                themselves at the Anniversary Commencements or at any other times and
                at all Times hereafter to Admit to & Confer any and all the Learned Degrees
                which can or ought to be given and conferred in any of the Colleges and
                Universities in America, Europe & particularly in the University of Cambridge
                & Edinburgh in Great Britain."

II.    On the Purpose of Collegiate Education

           The College of New Jersey (Princeton University) - founded 1746: "Tho'
                our great Intention was to erect a Seminary for educating Ministers of the
                Gospel, that we might have a sufficient Number of Pious and well qualified
                men to supply the demands of our Churches, & propagate the kingdom of the
                Redeemer among those who have hitherto lived in darkness and ignorance,
                yet we hope it will be a means of training up men that will be useful in the
                other professions - ornaments of the state as well as the church…"

III.    On the Merits of a Classical Education

           Samuel Johnson, President of King's College (Columbia University) in
                1756: "By reading the authors of Classical Greece & Rome, those who
                studied nature more and understood it better than any nations have ever
                done since, our undergraduates would imbibe those great maxims of wisdom
                which had stood the test of time.
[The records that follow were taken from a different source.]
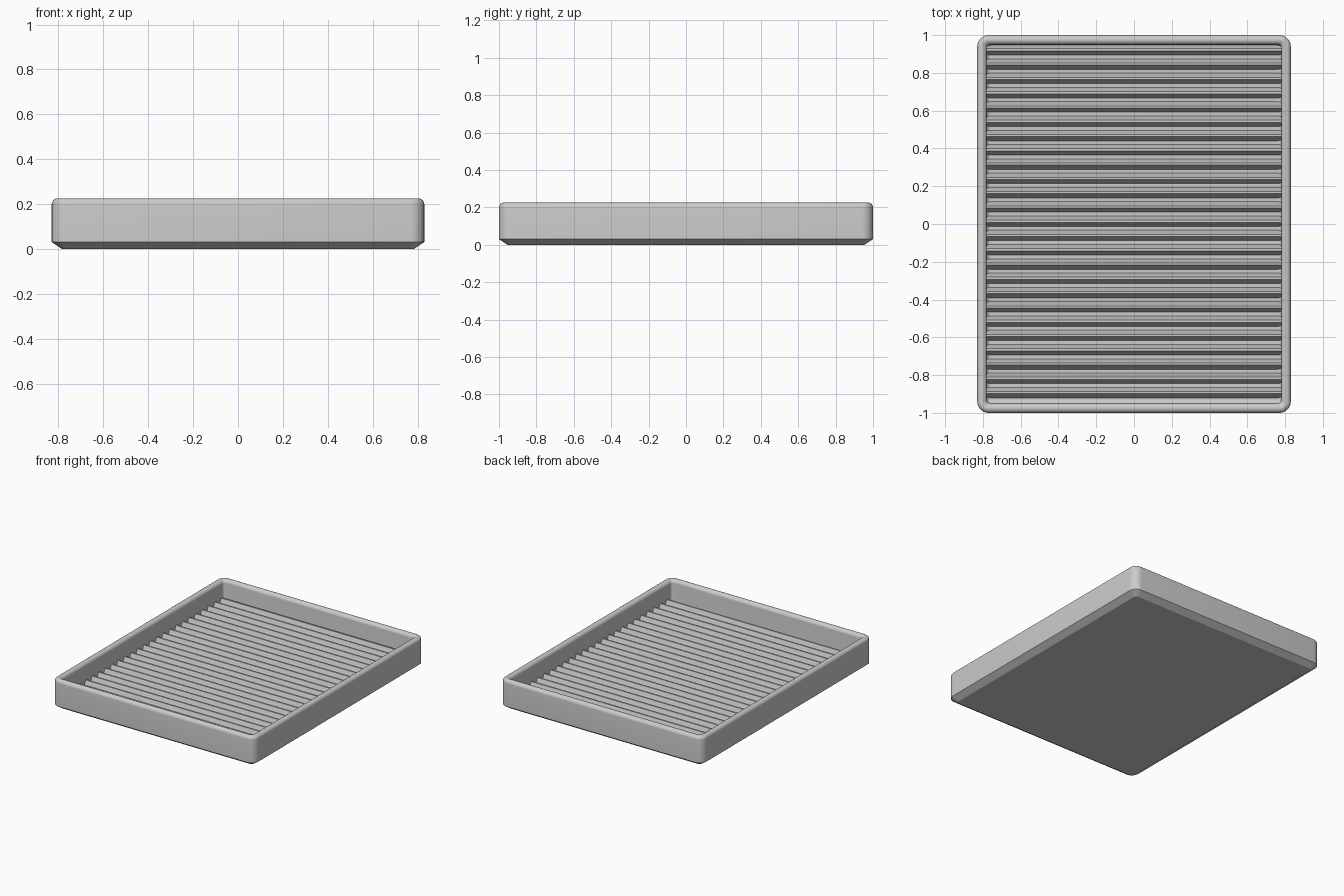
import bpy, bmesh, math

if "Cube" in bpy.data.objects:
    bpy.data.objects.remove(bpy.data.objects["Cube"])

HX, HY = 0.83, 1.0           # outer half sizes
WALL = 0.05                  # wall thickness
TOP = 0.225
FLOOR, RIDGE_TOP = 0.045, 0.10
PITCH, COUNT = 0.0756, 25

grey = bpy.data.materials.new("light grey")
grey.diffuse_color = (0.6, 0.6, 0.6, 1)
grey.use_nodes = True
grey.node_tree.nodes["Principled BSDF"].inputs["Base Color"].default_value = grey.diffuse_color


def make_object(name, bm):
    bmesh.ops.recalc_face_normals(bm, faces=bm.faces)
    mesh = bpy.data.meshes.new(name)
    bm.to_mesh(mesh)
    bm.free()
    mesh.materials.append(grey)
    obj = bpy.data.objects.new(name, mesh)
    bpy.context.collection.objects.link(obj)
    bpy.ops.object.select_all(action='DESELECT')
    obj.select_set(True)
    bpy.context.view_layer.objects.active = obj
    bpy.ops.object.shade_smooth_by_angle(angle=math.radians(30))
    return obj


def rounded_ring(bm, inset, z, steps=8):
    """Rounded rectangle of vertices at a given inset from the outer wall."""
    r = max(0.06 - inset, 0.02)
    cx, cy = HX - inset - r, HY - inset - r
    ring = []
    for q, (sx, sy) in enumerate([(1, 1), (-1, 1), (-1, -1), (1, -1)]):
        for i in range(steps + 1):
            a = (q + i / steps) * math.pi / 2
            ring.append(bm.verts.new((sx * cx + r * math.cos(a),
                                      sy * cy + r * math.sin(a), z)))
    return ring


# Tray: chamfered base, round rim, inner wall and filleted floor
half = WALL / 2
profile = [(0.045, 0.0), (0.0, 0.03)]
for i in range(13):
    a = math.pi * (1 - i / 12)
    profile.append((half + half * math.cos(a), TOP - half + half * math.sin(a)))
for i in range(6):
    a = math.pi / 2 * i / 5
    profile.append((WALL + 0.02 * (1 - math.cos(a)),
                    FLOOR + 0.02 * (1 - math.sin(a))))
bm = bmesh.new()
rings = [rounded_ring(bm, d, z) for d, z in profile]
n = len(rings[0])
for a, b in zip(rings, rings[1:]):
    for i in range(n):
        j = (i + 1) % n
        bm.faces.new((a[i], a[j], b[j], b[i]))
bm.faces.new(rings[0])
bm.faces.new(rings[-1])
make_object("tray", bm)

# Ridges: trapezoid bars running across the floor, starting at the back wall
section = [(-0.011, FLOOR), (0.011, RIDGE_TOP), (0.0226, RIDGE_TOP), (0.0446, FLOOR)]
length = HX - WALL + 0.003
bm = bmesh.new()
for k in range(COUNT):
    y0 = (k - (COUNT - 1) / 2) * PITCH - 0.002
    left, right = [[bm.verts.new((x, y0 + y, z)) for y, z in section]
                   for x in (-length, length)]
    for i in range(4):
        j = (i + 1) % 4
        bm.faces.new((left[i], left[j], right[j], right[i]))
    bm.faces.new(left)
    bm.faces.new(right)
make_object("floor_ridges", bm)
These times and manners may have changed
                since the golden age of Greece and Rome, but not so much as to make any
                considerable change in the maxims of civil & political prudence. The essential
                rules of life and right conduct are invariable."

IV:     On the Continued Value of Classical Education into the
           Early 19th Century:

               From the Kingsley Report (Yale college Faculty) in the 1820s on the retention
                of the college's Classical curriculum: "Familiarity with the Greek and Roman
                writers is especially adapted to form the taste, to discipline the mind, both in
                thought and in diction, to the relish of what is elevated, chaste and simple. The
                compositions which these writers have left us, both in prose and verse, whether
                considered in regard to structure, style, modes of illustration or general
                expression, approach nearer than any others to what the human mind,
                when thoroughly informed and disciplined, or course approves and constitute
                what is most desirable to possess, a standard for determining literary merit.